- Exercise brief: The data below is to be returned in full and exactly.

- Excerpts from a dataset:
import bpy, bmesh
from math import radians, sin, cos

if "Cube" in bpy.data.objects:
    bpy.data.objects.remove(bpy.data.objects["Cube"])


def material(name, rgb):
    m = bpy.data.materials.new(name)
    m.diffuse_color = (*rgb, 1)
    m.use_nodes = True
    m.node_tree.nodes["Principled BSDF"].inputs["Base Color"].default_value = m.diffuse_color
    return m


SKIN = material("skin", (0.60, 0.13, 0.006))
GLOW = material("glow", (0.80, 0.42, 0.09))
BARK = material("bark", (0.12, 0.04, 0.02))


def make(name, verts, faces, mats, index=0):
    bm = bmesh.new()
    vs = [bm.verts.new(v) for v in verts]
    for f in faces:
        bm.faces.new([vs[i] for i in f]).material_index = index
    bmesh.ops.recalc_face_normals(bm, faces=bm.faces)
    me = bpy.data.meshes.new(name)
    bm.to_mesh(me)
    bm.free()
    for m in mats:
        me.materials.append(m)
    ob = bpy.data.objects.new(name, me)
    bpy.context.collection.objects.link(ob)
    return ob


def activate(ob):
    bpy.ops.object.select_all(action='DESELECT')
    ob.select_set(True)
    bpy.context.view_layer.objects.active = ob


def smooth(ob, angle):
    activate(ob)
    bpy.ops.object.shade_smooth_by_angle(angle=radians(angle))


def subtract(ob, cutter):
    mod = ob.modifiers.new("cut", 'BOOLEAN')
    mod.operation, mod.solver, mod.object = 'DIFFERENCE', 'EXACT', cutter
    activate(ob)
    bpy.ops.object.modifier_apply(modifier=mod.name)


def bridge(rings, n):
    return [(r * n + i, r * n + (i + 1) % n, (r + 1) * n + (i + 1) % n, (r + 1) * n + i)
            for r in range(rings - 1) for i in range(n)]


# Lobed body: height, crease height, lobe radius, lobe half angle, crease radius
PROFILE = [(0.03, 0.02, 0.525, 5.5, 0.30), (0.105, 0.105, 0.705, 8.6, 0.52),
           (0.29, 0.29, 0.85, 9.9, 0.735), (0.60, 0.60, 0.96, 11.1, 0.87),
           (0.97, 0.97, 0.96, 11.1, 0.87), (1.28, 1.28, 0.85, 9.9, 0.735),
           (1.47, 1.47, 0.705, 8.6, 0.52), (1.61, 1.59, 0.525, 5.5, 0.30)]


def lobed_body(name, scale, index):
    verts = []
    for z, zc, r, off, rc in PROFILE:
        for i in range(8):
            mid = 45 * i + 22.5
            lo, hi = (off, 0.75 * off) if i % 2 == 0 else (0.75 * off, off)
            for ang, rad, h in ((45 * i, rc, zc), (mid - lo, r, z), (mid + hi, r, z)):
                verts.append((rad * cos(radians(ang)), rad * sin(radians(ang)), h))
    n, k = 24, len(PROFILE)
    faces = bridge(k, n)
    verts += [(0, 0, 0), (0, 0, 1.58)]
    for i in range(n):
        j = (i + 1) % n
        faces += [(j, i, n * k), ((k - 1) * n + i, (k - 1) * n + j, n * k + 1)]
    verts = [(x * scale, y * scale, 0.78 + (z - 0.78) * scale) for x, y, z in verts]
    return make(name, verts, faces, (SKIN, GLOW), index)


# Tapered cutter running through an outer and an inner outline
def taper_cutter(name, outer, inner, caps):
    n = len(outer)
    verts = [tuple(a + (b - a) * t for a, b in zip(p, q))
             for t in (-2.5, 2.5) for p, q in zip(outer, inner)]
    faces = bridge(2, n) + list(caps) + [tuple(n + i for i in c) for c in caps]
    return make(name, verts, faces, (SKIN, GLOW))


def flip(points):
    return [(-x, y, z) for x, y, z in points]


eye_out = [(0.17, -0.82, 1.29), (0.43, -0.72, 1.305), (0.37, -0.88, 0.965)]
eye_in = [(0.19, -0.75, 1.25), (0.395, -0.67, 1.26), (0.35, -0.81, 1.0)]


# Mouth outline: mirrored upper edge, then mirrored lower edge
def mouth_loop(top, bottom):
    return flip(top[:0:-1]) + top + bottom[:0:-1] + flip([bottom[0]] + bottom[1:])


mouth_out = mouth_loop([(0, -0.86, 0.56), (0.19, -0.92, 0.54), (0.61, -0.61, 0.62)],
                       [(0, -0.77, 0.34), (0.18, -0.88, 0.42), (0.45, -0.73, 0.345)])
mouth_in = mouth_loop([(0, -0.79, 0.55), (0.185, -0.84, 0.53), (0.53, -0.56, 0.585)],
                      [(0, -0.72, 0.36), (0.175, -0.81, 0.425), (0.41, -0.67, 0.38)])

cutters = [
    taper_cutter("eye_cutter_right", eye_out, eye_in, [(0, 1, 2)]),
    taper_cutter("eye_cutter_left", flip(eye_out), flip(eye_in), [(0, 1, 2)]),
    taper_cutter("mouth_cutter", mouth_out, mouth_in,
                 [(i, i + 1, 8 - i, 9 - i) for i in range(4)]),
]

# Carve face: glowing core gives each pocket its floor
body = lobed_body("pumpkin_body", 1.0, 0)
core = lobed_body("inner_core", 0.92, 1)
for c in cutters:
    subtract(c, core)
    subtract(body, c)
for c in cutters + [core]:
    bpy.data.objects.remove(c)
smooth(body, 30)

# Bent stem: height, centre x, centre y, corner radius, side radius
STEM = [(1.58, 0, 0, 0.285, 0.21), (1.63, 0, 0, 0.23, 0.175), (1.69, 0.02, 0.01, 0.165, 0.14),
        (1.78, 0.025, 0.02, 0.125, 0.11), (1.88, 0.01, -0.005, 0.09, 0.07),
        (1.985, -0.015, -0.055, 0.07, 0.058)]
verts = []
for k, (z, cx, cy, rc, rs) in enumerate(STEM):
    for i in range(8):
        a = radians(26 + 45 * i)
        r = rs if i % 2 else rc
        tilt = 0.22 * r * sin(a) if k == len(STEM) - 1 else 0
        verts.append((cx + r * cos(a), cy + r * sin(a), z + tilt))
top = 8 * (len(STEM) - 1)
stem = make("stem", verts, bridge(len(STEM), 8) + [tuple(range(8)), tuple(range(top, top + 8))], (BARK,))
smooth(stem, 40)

- Your response:
import bpy, bmesh
from math import radians, sin, cos

if "Cube" in bpy.data.objects:
    bpy.data.objects.remove(bpy.data.objects["Cube"])


def material(name, rgb):
    m = bpy.data.materials.new(name)
    m.diffuse_color = (*rgb, 1)
    m.use_nodes = True
    m.node_tree.nodes["Principled BSDF"].inputs["Base Color"].default_value = m.diffuse_color
    return m


SKIN = material("skin", (0.60, 0.13, 0.006))
GLOW = material("glow", (0.80, 0.42, 0.09))
BARK = material("bark", (0.12, 0.04, 0.02))


def make(name, verts, faces, mats, index=0):
    bm = bmesh.new()
    vs = [bm.verts.new(v) for v in verts]
    for f in faces:
        bm.faces.new([vs[i] for i in f]).material_index = index
    bmesh.ops.recalc_face_normals(bm, faces=bm.faces)
    me = bpy.data.meshes.new(name)
    bm.to_mesh(me)
    bm.free()
    for m in mats:
        me.materials.append(m)
    ob = bpy.data.objects.new(name, me)
    bpy.context.collection.objects.link(ob)
    return ob


def activate(ob):
    bpy.ops.object.select_all(action='DESELECT')
    ob.select_set(True)
    bpy.context.view_layer.objects.active = ob


def smooth(ob, angle):
    activate(ob)
    bpy.ops.object.shade_smooth_by_angle(angle=radians(angle))


def subtract(ob, cutter):
    mod = ob.modifiers.new("cut", 'BOOLEAN')
    mod.operation, mod.solver, mod.object = 'DIFFERENCE', 'EXACT', cutter
    activate(ob)
    bpy.ops.object.modifier_apply(modifier=mod.name)


def bridge(rings, n):
    return [(r * n + i, r * n + (i + 1) % n, (r + 1) * n + (i + 1) % n, (r + 1) * n + i)
            for r in range(rings - 1) for i in range(n)]


# Lobed body: height, crease height, lobe radius, lobe half angle, crease radius
PROFILE = [(0.03, 0.02, 0.525, 5.5, 0.30), (0.105, 0.105, 0.705, 8.6, 0.52),
           (0.29, 0.29, 0.85, 9.9, 0.735), (0.60, 0.60, 0.96, 11.1, 0.87),
           (0.97, 0.97, 0.96, 11.1, 0.87), (1.28, 1.28, 0.85, 9.9, 0.735),
           (1.47, 1.47, 0.705, 8.6, 0.52), (1.61, 1.59, 0.525, 5.5, 0.30)]


def lobed_body(name, scale, index):
    verts = []
    for z, zc, r, off, rc in PROFILE:
        for i in range(8):
            mid = 45 * i + 22.5
            lo, hi = (off, 0.75 * off) if i % 2 == 0 else (0.75 * off, off)
            for ang, rad, h in ((45 * i, rc, zc), (mid - lo, r, z), (mid + hi, r, z)):
                verts.append((rad * cos(radians(ang)), rad * sin(radians(ang)), h))
    n, k = 24, len(PROFILE)
    faces = bridge(k, n)
    verts += [(0, 0, 0), (0, 0, 1.58)]
    for i in range(n):
        j = (i + 1) % n
        faces += [(j, i, n * k), ((k - 1) * n + i, (k - 1) * n + j, n * k + 1)]
    verts = [(x * scale, y * scale, 0.78 + (z - 0.78) * scale) for x, y, z in verts]
    return make(name, verts, faces, (SKIN, GLOW), index)


# Tapered cutter running through an outer and an inner outline
def taper_cutter(name, outer, inner, caps):
    n = len(outer)
    verts = [tuple(a + (b - a) * t for a, b in zip(p, q))
             for t in (-2.5, 2.5) for p, q in zip(outer, inner)]
    faces = bridge(2, n) + list(caps) + [tuple(n + i for i in c) for c in caps]
    return make(name, verts, faces, (SKIN, GLOW))


def flip(points):
    return [(-x, y, z) for x, y, z in points]


eye_out = [(0.17, -0.82, 1.29), (0.43, -0.72, 1.305), (0.37, -0.88, 0.965)]
eye_in = [(0.19, -0.75, 1.25), (0.395, -0.67, 1.26), (0.35, -0.81, 1.0)]


# Mouth outline: mirrored upper edge, then mirrored lower edge
def mouth_loop(top, bottom):
    return flip(top[:0:-1]) + top + bottom[:0:-1] + flip([bottom[0]] + bottom[1:])


mouth_out = mouth_loop([(0, -0.86, 0.56), (0.19, -0.92, 0.54), (0.61, -0.61, 0.62)],
                       [(0, -0.77, 0.34), (0.18, -0.88, 0.42), (0.45, -0.73, 0.345)])
mouth_in = mouth_loop([(0, -0.79, 0.55), (0.185, -0.84, 0.53), (0.53, -0.56, 0.585)],
                      [(0, -0.72, 0.36), (0.175, -0.81, 0.425), (0.41, -0.67, 0.38)])

cutters = [
    taper_cutter("eye_cutter_right", eye_out, eye_in, [(0, 1, 2)]),
    taper_cutter("eye_cutter_left", flip(eye_out), flip(eye_in), [(0, 1, 2)]),
    taper_cutter("mouth_cutter", mouth_out, mouth_in,
                 [(i, i + 1, 8 - i, 9 - i) for i in range(4)]),
]

# Carve face: glowing core gives each pocket its floor
body = lobed_body("pumpkin_body", 1.0, 0)
core = lobed_body("inner_core", 0.92, 1)
for c in cutters:
    subtract(c, core)
    subtract(body, c)
for c in cutters + [core]:
    bpy.data.objects.remove(c)
smooth(body, 30)

# Bent stem: height, centre x, centre y, corner radius, side radius
STEM = [(1.58, 0, 0, 0.285, 0.21), (1.63, 0, 0, 0.23, 0.175), (1.69, 0.02, 0.01, 0.165, 0.14),
        (1.78, 0.025, 0.02, 0.125, 0.11), (1.88, 0.01, -0.005, 0.09, 0.07),
        (1.985, -0.015, -0.055, 0.07, 0.058)]
verts = []
for k, (z, cx, cy, rc, rs) in enumerate(STEM):
    for i in range(8):
        a = radians(26 + 45 * i)
        r = rs if i % 2 else rc
        tilt = 0.22 * r * sin(a) if k == len(STEM) - 1 else 0
        verts.append((cx + r * cos(a), cy + r * sin(a), z + tilt))
top = 8 * (len(STEM) - 1)
stem = make("stem", verts, bridge(len(STEM), 8) + [tuple(range(8)), tuple(range(top, top + 8))], (BARK,))
smooth(stem, 40)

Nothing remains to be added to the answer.